▸ Goal of the exercise: Starting at the line containing "normal.setXYZ(i, n.x, n.y, n.z);" and ending at the line containing "with flat caps", print every line of the material below exactly, both ends included, and stop there.

▸ Given entries:
^^^^^^^^^^^^^^^^
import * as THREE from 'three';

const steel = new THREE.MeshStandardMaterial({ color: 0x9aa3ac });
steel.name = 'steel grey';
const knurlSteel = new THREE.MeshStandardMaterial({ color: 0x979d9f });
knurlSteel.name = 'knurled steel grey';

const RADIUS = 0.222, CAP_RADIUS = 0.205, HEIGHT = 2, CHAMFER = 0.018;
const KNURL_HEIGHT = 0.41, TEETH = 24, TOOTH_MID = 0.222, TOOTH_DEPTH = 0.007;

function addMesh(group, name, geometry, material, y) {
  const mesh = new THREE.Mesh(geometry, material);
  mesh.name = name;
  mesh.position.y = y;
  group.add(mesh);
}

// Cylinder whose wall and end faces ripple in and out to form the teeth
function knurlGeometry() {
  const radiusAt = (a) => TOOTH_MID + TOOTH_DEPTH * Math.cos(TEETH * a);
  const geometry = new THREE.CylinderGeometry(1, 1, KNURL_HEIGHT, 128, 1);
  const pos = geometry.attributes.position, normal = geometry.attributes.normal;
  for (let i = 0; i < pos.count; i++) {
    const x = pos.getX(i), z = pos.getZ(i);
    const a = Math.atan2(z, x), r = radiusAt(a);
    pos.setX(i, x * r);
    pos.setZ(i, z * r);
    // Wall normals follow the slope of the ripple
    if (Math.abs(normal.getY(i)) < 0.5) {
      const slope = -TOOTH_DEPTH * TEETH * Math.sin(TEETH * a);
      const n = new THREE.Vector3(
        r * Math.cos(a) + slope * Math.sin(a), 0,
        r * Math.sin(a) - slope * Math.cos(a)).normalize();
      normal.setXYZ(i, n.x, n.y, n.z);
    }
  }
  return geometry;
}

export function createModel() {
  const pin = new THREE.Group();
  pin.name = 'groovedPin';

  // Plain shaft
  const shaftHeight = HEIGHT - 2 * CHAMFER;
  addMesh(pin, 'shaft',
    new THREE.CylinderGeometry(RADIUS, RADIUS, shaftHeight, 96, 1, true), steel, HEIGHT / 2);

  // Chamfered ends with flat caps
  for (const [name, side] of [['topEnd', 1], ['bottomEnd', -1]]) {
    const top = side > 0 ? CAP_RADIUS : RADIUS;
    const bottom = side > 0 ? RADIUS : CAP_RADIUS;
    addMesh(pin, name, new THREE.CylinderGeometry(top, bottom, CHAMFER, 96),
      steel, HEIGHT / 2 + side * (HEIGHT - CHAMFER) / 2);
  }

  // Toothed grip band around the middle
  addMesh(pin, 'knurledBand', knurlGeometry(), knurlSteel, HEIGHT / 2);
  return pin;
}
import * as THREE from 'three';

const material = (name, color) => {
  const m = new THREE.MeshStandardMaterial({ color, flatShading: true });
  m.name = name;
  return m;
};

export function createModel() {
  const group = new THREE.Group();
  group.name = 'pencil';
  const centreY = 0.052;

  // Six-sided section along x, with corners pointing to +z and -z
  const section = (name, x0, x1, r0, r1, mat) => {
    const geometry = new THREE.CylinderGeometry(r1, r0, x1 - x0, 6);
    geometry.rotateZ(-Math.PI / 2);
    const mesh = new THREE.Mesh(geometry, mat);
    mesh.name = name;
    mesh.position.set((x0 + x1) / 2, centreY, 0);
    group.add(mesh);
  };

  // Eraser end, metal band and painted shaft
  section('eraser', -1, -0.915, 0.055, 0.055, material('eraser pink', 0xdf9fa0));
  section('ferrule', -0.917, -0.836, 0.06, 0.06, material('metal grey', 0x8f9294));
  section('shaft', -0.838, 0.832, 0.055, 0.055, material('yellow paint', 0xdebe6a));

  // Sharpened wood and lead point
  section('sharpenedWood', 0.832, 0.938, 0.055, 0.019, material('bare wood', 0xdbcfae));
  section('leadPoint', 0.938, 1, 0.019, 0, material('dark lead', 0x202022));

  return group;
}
^^^^^^^^^^^^^^^^
▸ Answer space:
      normal.setXYZ(i, n.x, n.y, n.z);
    }
  }
  return geometry;
}

export function createModel() {
  const pin = new THREE.Group();
  pin.name = 'groovedPin';

  // Plain shaft
  const shaftHeight = HEIGHT - 2 * CHAMFER;
  addMesh(pin, 'shaft',
    new THREE.CylinderGeometry(RADIUS, RADIUS, shaftHeight, 96, 1, true), steel, HEIGHT / 2);

  // Chamfered ends with flat caps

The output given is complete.